Why do coalitions form? Community coalitions may form in response to an opportunity, such as the release of federal “stimulus funds” to promote healthy communities. Or they may be started because of a threat, such as the rising prevalence of bullying, autism or a campus outbreak of measles. Organizations form or join coalitions to boost resources, maximize efficiency, reduce duplication, and give them expanded access to media coverage, marketing services, expertise and influence.

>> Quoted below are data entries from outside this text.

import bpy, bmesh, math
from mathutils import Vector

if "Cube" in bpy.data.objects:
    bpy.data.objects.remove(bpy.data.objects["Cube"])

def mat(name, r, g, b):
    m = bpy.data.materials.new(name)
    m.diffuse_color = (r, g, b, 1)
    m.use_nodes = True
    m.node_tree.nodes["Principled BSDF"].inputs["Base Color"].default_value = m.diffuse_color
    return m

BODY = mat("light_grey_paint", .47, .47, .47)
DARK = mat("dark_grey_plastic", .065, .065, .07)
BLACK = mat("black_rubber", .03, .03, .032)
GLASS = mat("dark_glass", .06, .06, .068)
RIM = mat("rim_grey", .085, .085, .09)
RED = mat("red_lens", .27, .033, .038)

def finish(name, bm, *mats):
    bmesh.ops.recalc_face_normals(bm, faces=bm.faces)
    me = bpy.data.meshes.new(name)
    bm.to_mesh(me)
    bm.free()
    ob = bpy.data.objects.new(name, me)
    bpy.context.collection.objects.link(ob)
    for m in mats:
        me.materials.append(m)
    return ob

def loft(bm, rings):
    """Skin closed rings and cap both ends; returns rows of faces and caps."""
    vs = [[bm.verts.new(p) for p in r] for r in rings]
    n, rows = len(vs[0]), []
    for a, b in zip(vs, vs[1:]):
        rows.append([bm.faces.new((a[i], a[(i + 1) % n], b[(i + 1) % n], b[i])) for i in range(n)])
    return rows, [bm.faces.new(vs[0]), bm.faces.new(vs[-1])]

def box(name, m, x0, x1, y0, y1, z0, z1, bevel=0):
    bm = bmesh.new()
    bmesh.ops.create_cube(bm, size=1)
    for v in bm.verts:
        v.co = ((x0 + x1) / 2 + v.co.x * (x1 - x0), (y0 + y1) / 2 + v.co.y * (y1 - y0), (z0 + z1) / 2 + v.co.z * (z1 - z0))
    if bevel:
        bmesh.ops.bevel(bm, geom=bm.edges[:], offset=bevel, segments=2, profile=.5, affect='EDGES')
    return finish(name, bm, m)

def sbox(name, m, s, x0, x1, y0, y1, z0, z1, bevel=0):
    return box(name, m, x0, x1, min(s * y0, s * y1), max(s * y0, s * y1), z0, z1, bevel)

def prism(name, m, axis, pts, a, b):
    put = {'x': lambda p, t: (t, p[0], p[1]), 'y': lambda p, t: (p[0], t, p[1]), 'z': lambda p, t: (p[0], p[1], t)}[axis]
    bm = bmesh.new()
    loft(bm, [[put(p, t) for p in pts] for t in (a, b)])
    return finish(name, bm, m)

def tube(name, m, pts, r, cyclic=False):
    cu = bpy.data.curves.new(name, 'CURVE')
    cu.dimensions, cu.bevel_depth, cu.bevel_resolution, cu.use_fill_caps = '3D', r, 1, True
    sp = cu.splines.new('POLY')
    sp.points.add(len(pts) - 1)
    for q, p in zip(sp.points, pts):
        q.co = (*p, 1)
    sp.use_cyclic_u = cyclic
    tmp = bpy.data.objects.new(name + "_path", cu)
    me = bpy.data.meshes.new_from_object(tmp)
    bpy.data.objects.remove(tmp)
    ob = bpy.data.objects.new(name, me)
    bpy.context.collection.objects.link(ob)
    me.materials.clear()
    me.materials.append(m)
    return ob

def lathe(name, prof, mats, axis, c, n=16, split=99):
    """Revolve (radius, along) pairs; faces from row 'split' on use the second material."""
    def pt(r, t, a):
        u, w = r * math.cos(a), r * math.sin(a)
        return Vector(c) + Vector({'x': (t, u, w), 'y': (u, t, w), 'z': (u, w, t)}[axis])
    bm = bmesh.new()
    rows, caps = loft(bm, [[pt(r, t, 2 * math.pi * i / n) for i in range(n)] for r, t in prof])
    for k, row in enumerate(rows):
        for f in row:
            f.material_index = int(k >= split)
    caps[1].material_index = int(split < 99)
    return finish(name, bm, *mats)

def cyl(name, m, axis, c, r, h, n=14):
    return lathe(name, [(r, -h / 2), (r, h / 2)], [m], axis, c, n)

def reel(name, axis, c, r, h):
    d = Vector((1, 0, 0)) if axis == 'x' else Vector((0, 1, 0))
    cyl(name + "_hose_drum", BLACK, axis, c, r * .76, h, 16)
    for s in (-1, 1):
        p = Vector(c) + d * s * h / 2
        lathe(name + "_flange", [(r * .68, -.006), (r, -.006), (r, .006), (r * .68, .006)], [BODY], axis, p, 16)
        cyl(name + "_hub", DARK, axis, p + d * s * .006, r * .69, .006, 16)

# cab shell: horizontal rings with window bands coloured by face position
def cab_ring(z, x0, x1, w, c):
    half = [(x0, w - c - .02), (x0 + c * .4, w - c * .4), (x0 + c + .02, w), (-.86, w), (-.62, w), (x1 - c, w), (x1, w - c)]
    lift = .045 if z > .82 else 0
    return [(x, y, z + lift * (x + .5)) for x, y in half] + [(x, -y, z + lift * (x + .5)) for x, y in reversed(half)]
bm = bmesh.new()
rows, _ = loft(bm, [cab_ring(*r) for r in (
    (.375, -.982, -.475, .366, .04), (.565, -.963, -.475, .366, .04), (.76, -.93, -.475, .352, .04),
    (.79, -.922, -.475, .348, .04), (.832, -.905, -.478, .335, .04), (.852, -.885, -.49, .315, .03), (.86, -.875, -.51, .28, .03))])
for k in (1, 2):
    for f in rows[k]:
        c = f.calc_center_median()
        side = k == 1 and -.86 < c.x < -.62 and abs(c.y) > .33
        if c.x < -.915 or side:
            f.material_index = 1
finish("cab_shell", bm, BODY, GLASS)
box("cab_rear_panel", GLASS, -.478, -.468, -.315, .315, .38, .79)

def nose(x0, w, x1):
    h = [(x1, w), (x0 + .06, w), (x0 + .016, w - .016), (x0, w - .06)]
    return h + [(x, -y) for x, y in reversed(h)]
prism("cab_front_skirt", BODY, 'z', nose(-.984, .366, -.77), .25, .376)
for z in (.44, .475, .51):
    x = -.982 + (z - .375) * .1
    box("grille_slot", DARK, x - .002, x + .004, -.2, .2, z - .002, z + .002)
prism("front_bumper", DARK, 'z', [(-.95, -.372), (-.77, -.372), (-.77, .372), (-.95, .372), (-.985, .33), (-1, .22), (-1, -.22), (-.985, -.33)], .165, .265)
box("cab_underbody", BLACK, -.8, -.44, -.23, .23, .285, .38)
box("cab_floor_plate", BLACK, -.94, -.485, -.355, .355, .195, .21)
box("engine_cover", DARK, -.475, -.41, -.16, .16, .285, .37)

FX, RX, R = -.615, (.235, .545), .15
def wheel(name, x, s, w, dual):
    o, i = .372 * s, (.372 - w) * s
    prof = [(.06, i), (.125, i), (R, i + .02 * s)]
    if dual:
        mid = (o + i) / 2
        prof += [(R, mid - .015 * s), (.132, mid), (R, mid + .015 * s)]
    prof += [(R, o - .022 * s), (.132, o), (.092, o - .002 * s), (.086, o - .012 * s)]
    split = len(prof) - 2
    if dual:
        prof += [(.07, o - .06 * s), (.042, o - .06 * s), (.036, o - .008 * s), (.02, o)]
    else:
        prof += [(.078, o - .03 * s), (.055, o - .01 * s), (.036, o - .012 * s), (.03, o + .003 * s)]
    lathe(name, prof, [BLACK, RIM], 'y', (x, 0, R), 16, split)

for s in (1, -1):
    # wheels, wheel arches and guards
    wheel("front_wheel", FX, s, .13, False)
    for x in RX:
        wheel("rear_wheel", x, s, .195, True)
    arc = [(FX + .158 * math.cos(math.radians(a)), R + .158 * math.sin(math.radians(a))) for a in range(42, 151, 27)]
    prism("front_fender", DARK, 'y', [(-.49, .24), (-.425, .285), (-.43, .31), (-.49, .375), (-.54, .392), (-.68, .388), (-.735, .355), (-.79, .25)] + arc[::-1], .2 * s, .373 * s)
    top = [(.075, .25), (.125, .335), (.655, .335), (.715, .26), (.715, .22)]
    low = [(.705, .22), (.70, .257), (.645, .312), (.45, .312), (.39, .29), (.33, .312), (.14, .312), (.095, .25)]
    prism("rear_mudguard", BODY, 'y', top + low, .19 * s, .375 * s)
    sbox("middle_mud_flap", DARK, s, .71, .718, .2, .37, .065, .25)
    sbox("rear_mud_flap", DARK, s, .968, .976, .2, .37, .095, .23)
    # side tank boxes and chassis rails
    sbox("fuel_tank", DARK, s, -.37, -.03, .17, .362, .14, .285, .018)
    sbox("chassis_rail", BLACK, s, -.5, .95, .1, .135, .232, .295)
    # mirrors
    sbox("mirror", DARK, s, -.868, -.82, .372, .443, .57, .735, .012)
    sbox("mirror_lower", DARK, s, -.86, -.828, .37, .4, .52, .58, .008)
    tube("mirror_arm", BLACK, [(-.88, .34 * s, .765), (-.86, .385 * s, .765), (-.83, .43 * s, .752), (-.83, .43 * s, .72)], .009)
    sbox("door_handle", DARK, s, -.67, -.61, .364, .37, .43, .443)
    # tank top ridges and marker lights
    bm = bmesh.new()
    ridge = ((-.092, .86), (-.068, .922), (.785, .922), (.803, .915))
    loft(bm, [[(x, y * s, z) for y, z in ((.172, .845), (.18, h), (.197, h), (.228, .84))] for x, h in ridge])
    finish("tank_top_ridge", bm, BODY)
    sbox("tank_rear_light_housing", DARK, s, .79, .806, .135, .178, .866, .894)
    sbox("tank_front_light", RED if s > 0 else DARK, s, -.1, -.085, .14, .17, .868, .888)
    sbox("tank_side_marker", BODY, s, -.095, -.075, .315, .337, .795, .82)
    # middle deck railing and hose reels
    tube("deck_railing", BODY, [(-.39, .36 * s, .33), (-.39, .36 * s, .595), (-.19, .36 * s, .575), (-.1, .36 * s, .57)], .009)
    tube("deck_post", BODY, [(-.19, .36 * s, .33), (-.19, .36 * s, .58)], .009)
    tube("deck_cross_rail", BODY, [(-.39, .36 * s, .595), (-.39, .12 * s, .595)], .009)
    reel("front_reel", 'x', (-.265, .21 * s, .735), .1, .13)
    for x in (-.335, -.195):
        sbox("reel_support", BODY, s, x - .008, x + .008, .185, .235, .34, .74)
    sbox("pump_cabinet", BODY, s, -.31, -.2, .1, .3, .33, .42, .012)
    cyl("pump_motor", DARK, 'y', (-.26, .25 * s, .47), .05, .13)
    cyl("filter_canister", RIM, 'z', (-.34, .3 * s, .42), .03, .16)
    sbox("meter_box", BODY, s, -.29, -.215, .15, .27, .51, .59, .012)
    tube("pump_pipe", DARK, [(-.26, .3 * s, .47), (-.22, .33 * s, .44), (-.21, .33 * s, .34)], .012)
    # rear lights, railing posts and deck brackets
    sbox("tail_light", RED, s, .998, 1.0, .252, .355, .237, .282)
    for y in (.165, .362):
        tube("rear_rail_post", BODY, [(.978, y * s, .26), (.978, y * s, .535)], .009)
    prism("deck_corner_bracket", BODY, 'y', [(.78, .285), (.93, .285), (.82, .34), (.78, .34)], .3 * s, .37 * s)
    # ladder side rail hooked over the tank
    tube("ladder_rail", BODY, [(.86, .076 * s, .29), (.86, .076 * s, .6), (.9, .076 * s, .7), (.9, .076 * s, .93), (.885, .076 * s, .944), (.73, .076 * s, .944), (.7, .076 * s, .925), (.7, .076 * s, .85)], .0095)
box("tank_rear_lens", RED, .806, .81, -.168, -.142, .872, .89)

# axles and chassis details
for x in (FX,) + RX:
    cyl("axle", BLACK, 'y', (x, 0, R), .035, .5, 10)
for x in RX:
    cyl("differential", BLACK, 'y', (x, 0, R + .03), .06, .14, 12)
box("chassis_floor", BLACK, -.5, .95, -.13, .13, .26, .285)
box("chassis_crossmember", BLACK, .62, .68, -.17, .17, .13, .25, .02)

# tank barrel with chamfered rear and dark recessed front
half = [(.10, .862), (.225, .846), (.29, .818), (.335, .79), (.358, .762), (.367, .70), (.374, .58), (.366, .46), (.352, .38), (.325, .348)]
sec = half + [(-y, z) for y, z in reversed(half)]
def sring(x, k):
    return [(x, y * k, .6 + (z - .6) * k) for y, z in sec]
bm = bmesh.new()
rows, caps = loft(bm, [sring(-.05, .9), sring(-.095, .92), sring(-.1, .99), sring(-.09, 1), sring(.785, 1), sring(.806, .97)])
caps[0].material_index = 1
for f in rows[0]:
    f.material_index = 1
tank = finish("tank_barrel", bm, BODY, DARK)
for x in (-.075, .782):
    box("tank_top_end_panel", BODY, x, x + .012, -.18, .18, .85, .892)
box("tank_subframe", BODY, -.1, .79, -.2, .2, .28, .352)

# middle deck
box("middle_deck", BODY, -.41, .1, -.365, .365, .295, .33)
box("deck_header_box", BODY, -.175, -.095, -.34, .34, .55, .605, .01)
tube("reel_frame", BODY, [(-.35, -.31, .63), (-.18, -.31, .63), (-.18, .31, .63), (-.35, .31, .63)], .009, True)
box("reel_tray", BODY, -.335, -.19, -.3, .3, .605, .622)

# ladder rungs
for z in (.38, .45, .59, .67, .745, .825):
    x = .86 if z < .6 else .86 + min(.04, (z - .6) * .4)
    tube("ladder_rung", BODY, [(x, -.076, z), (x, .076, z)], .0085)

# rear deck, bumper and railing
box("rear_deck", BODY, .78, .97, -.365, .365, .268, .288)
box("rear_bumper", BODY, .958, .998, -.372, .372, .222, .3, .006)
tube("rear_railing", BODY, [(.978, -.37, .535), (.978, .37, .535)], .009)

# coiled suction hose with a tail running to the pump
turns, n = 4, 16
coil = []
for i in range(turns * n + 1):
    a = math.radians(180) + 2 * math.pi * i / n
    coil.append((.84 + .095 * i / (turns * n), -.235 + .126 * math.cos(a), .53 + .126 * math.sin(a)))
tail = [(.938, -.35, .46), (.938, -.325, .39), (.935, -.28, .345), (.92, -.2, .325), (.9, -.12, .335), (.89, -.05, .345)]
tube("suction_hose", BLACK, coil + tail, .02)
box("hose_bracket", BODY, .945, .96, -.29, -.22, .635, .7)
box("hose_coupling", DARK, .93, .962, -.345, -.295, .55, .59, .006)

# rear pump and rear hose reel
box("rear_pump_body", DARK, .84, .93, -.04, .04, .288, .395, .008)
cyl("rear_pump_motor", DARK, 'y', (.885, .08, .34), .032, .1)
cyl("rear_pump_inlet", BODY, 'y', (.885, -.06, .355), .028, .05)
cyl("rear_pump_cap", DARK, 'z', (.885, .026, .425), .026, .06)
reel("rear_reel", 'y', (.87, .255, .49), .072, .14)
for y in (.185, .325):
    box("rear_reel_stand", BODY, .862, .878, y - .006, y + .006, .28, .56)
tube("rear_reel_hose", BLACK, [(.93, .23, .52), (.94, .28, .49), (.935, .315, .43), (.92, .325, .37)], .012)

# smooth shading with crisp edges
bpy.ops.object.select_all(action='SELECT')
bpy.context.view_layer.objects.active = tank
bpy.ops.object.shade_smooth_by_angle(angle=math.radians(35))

How do coalitions work? Unlike networks whose members act independently, coalitions bring organizations together to act jointly. Coalitions form to address a specific, time-limited issue or they may sustain collaboration long-term. Members draw on assets from their organizations, as well as seek new resources. Roles, responsibilities, goals and commitments are written and links to outside organizations and communication channels are formal. Coalitions create decision-making and leadership structures that enable their members to speak with a united voice and engage in shared planning and action. I believe that coalitions work – that’s why used that phrase to name my company.
What do Coalitions do? Effective coalitions focus on changing policies, systems and environments to make the healthy choice, the easy choice:
- by engaging in cutting-edge media and communication campaigns,
- by creating policy agendas and advocating for laws and resolutions that promote health and well-being,
- by collaborating with directors and executives of public and private organizations to make accessible and higher quality services available to all, and
- by working with city/county planners and developers to change the physical environment (such as providing crosswalks, outdoor lighting, bike paths) to make communities safer and more healthy.
Stay tuned! In my next blog, I’ll focus on why coalitions are essential for creating a “culture of health” in America.